The next game is known as “Partida Laban” there are different types “Labanan sa Hagdang Bato” a game in which the strong men are on top and the loser is under and he will kick the strong men up to the time he reaches the top of “Hagdang Bato.” The next game is known as “Isa Laban sa Dalawa,” one against two. They will fight in a circle with a size of eight foot diameter. Whoever will be able to push the strongest outside the circle will be declared the winner.

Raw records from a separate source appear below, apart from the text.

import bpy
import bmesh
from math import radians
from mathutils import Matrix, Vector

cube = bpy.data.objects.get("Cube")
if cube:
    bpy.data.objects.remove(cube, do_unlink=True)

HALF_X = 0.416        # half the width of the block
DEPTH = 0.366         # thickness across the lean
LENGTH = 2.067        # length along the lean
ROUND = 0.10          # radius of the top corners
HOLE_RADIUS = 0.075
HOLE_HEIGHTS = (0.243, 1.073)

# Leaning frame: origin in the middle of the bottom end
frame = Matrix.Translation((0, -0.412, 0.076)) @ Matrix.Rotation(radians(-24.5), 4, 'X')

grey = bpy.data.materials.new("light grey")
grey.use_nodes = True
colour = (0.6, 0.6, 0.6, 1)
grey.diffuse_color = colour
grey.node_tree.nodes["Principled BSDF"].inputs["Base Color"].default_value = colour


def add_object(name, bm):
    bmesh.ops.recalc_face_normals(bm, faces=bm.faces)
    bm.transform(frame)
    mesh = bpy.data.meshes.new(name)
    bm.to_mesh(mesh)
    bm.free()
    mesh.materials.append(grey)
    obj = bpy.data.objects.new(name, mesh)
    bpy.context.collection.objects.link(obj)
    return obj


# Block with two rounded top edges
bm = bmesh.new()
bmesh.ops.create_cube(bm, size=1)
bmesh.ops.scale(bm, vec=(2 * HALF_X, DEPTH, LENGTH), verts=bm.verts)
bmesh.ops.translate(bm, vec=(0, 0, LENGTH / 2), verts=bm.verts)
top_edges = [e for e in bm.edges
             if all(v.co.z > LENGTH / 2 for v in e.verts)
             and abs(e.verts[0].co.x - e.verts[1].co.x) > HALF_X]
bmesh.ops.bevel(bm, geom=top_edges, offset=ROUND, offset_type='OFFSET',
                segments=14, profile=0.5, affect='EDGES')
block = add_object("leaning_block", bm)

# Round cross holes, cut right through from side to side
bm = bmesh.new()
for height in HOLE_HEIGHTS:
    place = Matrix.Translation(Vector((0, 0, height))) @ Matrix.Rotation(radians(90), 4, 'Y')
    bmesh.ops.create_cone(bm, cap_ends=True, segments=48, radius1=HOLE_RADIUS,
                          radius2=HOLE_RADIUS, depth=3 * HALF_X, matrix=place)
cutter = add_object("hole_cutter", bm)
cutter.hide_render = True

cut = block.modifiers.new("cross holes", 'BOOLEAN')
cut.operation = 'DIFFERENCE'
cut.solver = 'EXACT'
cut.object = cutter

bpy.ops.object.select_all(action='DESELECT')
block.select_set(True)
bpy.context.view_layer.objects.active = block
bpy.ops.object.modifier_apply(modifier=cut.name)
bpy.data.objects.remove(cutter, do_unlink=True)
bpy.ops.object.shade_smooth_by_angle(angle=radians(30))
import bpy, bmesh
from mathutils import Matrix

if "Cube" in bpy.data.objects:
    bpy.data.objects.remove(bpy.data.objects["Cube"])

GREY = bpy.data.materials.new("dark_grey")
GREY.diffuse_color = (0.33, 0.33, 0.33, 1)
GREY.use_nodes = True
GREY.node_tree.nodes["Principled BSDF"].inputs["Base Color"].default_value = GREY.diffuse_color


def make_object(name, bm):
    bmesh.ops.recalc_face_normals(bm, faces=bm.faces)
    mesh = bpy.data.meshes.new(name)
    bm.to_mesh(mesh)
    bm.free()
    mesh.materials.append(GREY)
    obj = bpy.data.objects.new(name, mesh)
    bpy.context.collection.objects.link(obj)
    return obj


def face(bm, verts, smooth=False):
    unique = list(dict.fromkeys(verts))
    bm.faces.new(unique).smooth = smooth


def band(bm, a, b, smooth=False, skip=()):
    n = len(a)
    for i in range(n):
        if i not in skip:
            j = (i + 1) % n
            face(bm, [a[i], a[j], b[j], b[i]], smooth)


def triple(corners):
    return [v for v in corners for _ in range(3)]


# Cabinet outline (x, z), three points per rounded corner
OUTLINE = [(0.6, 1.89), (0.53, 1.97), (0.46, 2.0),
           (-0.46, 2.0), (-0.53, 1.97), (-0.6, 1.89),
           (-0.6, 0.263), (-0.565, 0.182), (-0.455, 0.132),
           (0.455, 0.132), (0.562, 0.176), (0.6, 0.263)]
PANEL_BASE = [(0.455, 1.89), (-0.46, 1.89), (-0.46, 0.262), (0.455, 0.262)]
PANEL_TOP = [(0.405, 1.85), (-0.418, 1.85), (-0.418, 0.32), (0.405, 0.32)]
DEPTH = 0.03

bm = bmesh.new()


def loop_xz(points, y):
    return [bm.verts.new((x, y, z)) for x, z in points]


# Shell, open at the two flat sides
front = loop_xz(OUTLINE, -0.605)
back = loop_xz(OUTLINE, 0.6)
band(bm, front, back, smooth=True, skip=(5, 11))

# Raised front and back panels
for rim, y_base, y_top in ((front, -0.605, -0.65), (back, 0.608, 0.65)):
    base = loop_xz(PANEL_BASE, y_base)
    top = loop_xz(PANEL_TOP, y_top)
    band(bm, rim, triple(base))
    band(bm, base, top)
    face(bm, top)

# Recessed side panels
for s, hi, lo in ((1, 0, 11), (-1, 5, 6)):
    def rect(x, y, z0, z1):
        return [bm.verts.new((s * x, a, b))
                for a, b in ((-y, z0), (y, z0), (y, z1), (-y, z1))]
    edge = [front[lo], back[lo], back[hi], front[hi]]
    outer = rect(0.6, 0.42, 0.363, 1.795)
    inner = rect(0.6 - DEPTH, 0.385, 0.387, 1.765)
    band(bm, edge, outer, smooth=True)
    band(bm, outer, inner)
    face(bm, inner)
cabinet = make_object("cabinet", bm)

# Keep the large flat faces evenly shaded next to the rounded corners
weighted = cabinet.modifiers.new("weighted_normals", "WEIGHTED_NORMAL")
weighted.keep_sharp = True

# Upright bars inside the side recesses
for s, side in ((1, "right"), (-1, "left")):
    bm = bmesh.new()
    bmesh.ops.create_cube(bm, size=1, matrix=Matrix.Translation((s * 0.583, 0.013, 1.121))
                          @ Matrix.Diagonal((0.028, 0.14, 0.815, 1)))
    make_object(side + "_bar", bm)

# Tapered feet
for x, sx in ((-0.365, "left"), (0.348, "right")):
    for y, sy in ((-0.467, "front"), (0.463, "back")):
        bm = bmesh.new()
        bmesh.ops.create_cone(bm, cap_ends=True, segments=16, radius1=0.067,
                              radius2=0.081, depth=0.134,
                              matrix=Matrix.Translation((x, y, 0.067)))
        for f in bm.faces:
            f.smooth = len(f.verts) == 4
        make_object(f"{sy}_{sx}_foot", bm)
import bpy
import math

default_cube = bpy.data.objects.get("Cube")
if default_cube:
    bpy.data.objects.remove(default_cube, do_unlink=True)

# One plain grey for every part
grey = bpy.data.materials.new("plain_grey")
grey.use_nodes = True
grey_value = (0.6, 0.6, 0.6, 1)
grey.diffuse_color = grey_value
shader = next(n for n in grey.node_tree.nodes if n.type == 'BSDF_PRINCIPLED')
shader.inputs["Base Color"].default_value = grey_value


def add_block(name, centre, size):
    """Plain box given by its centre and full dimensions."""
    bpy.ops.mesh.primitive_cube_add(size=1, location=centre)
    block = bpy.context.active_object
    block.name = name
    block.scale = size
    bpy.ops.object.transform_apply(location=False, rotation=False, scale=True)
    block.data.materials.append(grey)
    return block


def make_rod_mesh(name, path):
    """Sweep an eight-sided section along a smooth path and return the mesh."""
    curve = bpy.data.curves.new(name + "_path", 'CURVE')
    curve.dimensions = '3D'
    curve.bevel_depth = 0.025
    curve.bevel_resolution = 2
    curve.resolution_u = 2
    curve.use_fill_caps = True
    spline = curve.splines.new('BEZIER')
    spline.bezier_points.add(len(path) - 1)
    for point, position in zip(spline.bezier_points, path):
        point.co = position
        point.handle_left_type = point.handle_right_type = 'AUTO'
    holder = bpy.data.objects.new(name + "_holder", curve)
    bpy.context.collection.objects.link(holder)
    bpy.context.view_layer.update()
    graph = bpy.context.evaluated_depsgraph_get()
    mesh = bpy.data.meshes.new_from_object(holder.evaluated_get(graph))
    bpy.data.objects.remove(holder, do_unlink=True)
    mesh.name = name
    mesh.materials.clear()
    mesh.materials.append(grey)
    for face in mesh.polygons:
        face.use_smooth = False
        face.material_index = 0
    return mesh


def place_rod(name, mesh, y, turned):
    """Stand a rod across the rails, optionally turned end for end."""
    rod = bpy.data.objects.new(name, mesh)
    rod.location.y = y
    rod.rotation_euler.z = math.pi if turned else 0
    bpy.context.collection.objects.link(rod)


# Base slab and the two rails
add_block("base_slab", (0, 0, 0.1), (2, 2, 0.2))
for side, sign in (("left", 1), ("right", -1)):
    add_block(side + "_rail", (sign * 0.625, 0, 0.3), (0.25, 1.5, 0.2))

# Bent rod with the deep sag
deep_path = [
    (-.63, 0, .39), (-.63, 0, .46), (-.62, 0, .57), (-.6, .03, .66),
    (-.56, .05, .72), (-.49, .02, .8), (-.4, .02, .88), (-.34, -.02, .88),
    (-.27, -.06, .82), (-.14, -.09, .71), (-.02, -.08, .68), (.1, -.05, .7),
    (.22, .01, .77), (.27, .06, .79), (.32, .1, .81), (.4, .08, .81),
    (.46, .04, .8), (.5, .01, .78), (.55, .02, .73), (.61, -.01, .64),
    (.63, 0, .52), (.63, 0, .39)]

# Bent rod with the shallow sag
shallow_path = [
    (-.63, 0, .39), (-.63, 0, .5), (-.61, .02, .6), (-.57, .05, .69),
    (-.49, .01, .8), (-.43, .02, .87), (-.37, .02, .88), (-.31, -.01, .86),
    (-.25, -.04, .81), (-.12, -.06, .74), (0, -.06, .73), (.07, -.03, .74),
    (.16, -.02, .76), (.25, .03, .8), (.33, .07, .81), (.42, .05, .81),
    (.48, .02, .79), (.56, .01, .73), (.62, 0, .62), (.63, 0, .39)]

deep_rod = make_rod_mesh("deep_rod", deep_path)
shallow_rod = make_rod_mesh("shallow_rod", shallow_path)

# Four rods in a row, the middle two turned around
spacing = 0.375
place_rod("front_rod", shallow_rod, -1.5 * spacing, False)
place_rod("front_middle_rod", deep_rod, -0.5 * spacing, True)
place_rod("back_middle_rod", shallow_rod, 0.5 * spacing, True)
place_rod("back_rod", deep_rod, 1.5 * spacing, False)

Many years had passed and the farmers developed ways of playing Sikaran. They discovered a kick pattern using the sickle as a model. It is a combination of the horse kick and the use of the sickle for gathering palay in the field. The kick that was developed is like the use of gathering palay using a sickle and burying the palay in water and makes an upward movement. By using this sickle kick the feet is free to move upward and free to kick the opponent. The other movement that was patterned in the using of their daily living was “Sikad Palakol o Sikad Pasibak” axe kick, this movement makes the feet to kick upward and strongly bring it downward, it is either axe kick pointing outside or axe kick pointing inside.

The major kick of the art of foot-fighting was known as “Biyakid” it is a kick where the center of the force is at the back of the heel. It is the most powerful kick. It can be delivered in all angles, and usually controlled by the hip, thigh and legs to the heel and the back. The largest muscles that run in the body control the kick. The farmers used this kick for sports and used it for self-defense.

The different styles of this game evolved like “Labanang May Hangganan” opponents will fight inside the circle with the size of eight feet in diameter.The weak ones who will be thrown out of the circle are the losers.

Another style used by the players is known “Labanan sa Suga o Lubid” here the two opponents with a string attached to their hips with the size of three elbow (siko), this is a game of accumulation of points by pinning the players down or making them accept defeat. They can pull the string to make the opponents come closer. 

The Origin of Biakid

When the folks of Baras discovered Sikaran, teenagers and almost all folks who were strongly built play the sports. They joined the different competitions whether it was rainy or dry season. It was also the time for the males to show off to the females. They enjoy the games especially if the women of the barrio were watching. They can’t accept that they will lose the game or be kicked in any part of their bodies especially if they are being watched. 

The competition which was called Labanang Labo-Labo is a competition of three four, five or more players they will play in a circle with the size of eight diameters and whoever will be forced out of the circle will be the loser. It is the most difficult game in Sikaran.

The game “Labo-Labo” became a mind boggling situation for the players of Sikaran. The space is limited and it is quite difficult for the players to move and kick. In those times to be declared as the King of Sikaran is very coveted title for the males, but it is quite unusual that the females also joined this tournament and proved themselves good in the Art of Sikaran.

The Labanang Labo-labo paved the way for the game of Sikad Biakid. There were some modifications that took place in the game and paved the way to the modern Sikaran.